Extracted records
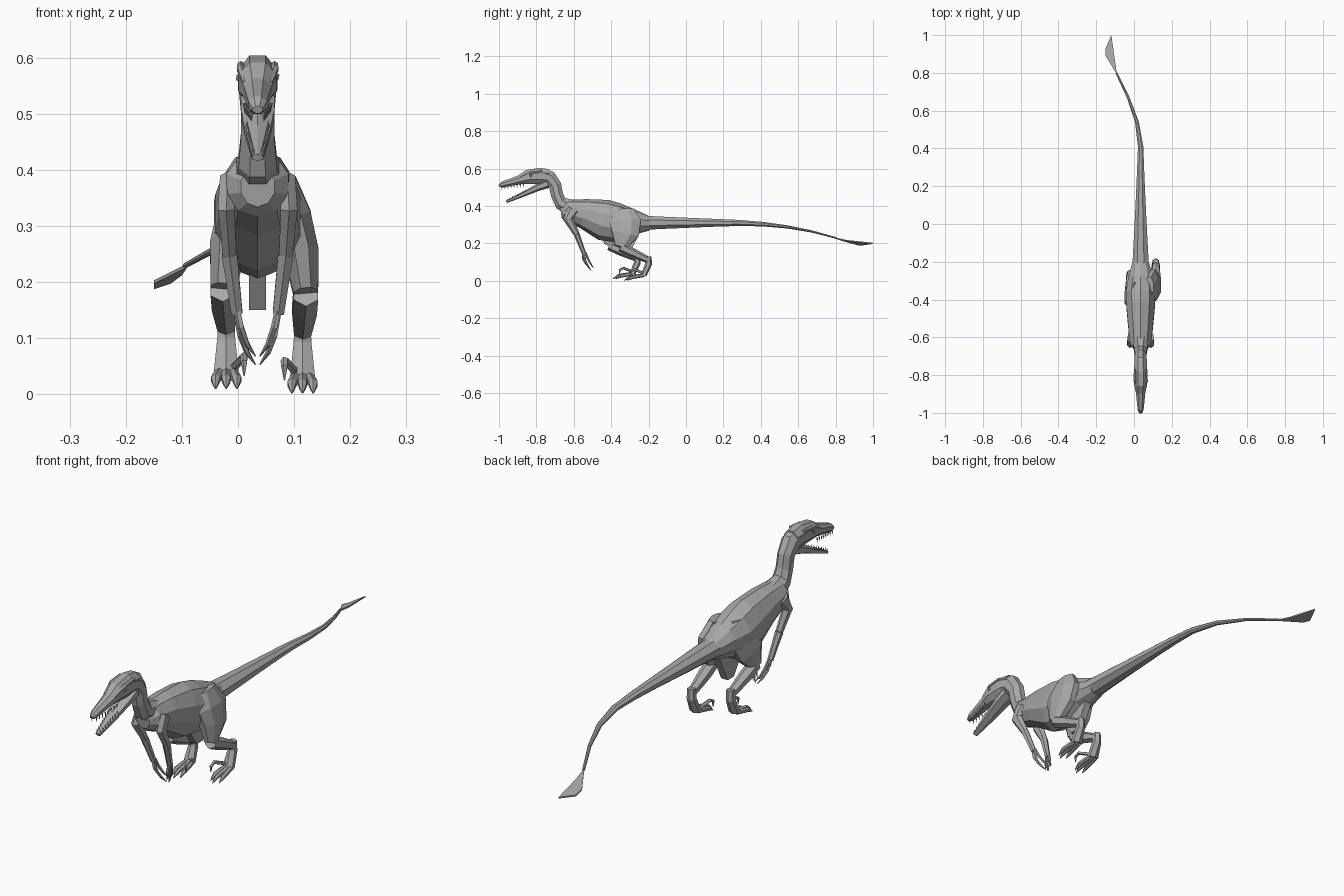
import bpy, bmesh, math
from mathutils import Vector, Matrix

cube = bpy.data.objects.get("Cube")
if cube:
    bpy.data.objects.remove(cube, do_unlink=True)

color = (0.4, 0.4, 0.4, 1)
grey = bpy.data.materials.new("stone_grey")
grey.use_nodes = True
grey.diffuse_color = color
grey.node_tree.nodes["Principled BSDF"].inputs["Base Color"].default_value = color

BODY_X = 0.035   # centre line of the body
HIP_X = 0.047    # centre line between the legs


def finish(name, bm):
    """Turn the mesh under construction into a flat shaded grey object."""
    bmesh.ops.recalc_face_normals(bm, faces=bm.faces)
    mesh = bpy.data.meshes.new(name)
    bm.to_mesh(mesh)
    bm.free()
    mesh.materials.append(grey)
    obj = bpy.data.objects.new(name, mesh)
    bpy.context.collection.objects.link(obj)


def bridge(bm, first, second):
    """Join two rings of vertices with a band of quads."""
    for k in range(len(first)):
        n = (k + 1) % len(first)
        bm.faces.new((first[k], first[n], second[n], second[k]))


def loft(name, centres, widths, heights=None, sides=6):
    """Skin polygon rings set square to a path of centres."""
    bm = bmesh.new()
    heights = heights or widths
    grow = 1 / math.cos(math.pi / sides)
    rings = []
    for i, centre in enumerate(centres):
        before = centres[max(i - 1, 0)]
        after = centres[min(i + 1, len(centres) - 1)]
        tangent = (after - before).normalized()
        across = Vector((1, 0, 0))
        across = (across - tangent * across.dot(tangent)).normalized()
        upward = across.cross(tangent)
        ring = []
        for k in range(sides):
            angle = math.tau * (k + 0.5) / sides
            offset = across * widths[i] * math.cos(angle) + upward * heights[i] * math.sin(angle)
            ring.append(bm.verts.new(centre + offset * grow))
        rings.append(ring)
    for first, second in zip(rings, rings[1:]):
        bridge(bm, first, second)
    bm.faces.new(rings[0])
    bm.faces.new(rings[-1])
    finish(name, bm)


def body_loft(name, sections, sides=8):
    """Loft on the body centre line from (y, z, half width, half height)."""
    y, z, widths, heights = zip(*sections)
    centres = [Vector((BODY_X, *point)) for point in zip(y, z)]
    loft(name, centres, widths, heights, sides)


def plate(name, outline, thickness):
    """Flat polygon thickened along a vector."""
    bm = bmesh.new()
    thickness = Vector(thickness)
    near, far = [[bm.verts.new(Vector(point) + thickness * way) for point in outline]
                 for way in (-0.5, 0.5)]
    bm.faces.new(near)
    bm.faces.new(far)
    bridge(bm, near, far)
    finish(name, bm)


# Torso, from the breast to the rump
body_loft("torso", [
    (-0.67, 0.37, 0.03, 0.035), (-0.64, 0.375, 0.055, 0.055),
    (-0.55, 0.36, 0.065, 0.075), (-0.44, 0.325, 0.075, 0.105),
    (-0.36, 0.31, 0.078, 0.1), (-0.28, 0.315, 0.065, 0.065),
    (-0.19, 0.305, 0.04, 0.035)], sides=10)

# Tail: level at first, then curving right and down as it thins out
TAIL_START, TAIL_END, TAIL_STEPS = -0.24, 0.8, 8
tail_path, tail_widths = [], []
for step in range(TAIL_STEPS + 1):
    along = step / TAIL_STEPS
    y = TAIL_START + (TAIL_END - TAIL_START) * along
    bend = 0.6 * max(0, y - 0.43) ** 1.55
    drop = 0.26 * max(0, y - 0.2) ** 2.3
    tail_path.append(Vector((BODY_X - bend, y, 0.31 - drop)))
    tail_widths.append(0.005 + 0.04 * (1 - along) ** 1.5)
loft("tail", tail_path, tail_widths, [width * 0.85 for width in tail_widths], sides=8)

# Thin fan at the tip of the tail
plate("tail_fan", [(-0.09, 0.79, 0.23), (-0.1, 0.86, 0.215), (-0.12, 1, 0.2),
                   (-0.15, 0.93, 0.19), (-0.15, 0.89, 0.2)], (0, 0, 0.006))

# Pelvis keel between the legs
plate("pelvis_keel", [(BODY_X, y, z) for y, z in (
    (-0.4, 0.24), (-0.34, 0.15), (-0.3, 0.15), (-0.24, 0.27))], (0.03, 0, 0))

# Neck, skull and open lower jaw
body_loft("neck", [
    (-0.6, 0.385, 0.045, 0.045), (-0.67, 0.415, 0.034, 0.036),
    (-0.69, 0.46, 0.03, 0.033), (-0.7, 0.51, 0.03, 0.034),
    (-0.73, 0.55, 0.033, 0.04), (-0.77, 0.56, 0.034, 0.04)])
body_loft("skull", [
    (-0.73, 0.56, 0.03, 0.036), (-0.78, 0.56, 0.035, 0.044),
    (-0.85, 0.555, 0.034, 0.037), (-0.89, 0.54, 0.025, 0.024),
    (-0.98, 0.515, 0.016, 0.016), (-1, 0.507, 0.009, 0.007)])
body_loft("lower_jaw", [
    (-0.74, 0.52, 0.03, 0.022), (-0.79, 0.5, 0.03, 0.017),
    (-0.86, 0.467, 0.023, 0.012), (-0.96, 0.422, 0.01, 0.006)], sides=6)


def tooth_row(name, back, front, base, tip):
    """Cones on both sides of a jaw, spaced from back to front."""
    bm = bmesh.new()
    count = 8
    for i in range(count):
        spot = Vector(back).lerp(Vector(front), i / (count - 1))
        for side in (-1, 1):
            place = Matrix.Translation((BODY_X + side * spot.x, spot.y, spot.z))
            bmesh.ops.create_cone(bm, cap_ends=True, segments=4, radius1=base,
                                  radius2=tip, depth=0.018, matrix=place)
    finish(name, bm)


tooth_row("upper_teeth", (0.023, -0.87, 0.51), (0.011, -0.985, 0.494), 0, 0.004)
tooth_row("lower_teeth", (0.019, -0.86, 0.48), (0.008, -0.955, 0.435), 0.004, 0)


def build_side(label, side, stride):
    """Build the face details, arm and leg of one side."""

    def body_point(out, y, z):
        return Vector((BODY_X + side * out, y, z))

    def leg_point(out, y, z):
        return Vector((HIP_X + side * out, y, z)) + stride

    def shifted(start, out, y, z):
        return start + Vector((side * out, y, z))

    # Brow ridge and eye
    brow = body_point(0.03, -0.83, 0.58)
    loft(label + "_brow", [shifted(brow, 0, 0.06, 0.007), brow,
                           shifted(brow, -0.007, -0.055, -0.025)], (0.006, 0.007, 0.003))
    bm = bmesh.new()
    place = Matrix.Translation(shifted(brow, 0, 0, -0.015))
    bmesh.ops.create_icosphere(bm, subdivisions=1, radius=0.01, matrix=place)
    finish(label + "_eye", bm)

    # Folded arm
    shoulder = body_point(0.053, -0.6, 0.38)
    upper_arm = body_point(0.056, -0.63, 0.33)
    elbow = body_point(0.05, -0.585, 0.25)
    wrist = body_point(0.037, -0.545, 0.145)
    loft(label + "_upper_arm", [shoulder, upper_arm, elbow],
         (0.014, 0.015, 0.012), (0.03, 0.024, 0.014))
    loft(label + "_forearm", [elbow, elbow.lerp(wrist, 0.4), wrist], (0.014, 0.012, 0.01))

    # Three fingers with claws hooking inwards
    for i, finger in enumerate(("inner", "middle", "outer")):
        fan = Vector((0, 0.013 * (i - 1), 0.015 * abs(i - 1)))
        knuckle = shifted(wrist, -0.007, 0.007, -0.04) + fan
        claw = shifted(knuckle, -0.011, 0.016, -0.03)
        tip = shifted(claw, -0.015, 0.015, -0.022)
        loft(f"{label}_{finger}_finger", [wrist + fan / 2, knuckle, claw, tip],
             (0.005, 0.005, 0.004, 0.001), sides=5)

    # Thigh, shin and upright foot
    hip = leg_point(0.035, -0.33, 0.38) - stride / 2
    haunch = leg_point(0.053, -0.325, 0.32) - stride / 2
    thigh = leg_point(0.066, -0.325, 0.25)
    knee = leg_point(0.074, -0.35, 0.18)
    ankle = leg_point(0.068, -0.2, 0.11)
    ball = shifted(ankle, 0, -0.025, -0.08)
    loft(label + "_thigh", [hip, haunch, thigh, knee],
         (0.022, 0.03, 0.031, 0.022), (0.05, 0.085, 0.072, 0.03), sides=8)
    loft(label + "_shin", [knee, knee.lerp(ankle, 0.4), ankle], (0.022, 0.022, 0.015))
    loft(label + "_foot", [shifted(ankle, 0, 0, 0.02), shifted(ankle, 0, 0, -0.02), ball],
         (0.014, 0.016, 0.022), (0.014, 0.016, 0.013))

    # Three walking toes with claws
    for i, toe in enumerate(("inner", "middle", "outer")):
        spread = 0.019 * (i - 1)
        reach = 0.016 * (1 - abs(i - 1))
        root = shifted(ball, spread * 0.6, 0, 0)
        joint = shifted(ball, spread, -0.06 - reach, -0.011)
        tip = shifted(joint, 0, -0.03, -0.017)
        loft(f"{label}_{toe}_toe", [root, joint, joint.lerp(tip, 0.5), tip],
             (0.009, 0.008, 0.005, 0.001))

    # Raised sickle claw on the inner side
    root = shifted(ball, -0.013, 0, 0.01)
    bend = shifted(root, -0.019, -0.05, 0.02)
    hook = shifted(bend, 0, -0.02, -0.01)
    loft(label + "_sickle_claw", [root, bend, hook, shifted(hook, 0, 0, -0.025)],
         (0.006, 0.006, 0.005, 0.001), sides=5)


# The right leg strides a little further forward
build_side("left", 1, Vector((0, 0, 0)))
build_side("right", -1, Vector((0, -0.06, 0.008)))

--

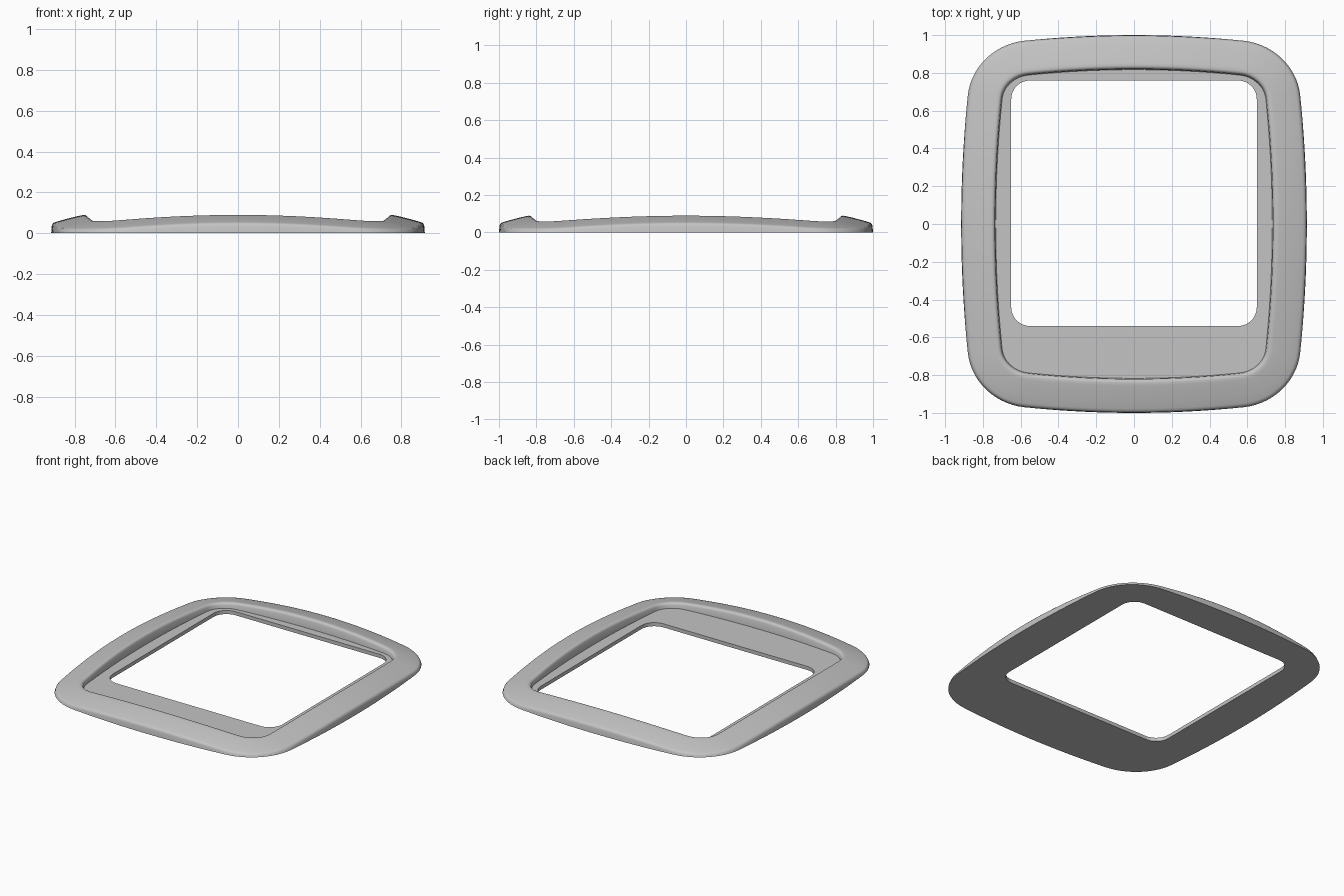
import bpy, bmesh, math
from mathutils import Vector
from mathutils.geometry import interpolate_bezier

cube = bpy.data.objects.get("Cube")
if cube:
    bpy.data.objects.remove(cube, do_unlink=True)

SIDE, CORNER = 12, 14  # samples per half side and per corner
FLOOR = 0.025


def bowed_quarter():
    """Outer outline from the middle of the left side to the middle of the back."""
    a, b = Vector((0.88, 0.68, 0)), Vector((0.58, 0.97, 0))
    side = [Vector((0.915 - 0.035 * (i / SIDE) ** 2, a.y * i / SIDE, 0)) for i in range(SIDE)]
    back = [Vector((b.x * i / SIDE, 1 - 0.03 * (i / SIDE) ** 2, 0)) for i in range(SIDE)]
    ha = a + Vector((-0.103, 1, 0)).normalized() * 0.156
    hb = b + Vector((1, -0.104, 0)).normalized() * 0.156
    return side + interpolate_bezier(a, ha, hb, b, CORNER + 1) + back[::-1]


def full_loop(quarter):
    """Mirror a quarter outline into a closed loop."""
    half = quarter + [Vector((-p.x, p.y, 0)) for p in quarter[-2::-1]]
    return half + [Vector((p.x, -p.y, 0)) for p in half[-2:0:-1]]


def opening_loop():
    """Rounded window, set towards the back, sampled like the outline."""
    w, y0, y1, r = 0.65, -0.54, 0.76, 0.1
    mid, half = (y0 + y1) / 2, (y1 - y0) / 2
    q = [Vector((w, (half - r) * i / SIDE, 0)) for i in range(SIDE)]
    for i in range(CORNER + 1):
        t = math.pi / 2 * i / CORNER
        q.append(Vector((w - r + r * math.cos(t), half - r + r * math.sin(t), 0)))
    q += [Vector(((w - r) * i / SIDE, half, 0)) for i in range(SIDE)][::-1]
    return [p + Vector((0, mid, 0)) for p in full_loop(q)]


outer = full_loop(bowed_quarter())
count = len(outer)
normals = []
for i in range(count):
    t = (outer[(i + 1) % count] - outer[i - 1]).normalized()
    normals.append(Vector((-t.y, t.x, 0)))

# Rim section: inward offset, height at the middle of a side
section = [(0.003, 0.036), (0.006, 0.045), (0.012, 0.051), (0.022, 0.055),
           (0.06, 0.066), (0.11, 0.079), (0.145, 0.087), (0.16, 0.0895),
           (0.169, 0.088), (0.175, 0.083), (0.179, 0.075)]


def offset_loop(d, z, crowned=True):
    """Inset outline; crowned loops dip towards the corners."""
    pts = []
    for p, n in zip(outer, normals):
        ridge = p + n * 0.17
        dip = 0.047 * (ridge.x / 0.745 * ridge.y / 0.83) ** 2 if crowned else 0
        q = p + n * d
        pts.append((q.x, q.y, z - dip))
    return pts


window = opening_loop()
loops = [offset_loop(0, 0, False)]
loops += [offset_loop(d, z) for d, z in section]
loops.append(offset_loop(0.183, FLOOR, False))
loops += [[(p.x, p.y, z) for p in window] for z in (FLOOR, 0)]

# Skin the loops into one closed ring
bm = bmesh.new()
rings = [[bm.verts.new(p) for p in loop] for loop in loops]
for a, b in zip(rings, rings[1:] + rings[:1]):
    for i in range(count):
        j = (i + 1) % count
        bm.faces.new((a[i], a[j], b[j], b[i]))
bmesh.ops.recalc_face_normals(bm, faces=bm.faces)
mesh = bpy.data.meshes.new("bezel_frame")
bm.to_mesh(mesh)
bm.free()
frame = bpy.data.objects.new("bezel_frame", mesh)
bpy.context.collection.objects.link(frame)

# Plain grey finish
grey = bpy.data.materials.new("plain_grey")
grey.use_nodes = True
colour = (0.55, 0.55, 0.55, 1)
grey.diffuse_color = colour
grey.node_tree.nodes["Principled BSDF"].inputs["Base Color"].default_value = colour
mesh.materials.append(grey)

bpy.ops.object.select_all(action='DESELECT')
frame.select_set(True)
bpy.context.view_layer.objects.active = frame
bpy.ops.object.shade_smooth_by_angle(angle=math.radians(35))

# Exercise
Look back at the entries above and repeat, unchanged, every line from the line holding "loft(name, centres, widths, heights, sides)" through the line holding "thickness = Vector(thickness)".

# Task answer
    loft(name, centres, widths, heights, sides)


def plate(name, outline, thickness):
    """Flat polygon thickened along a vector."""
    bm = bmesh.new()
    thickness = Vector(thickness)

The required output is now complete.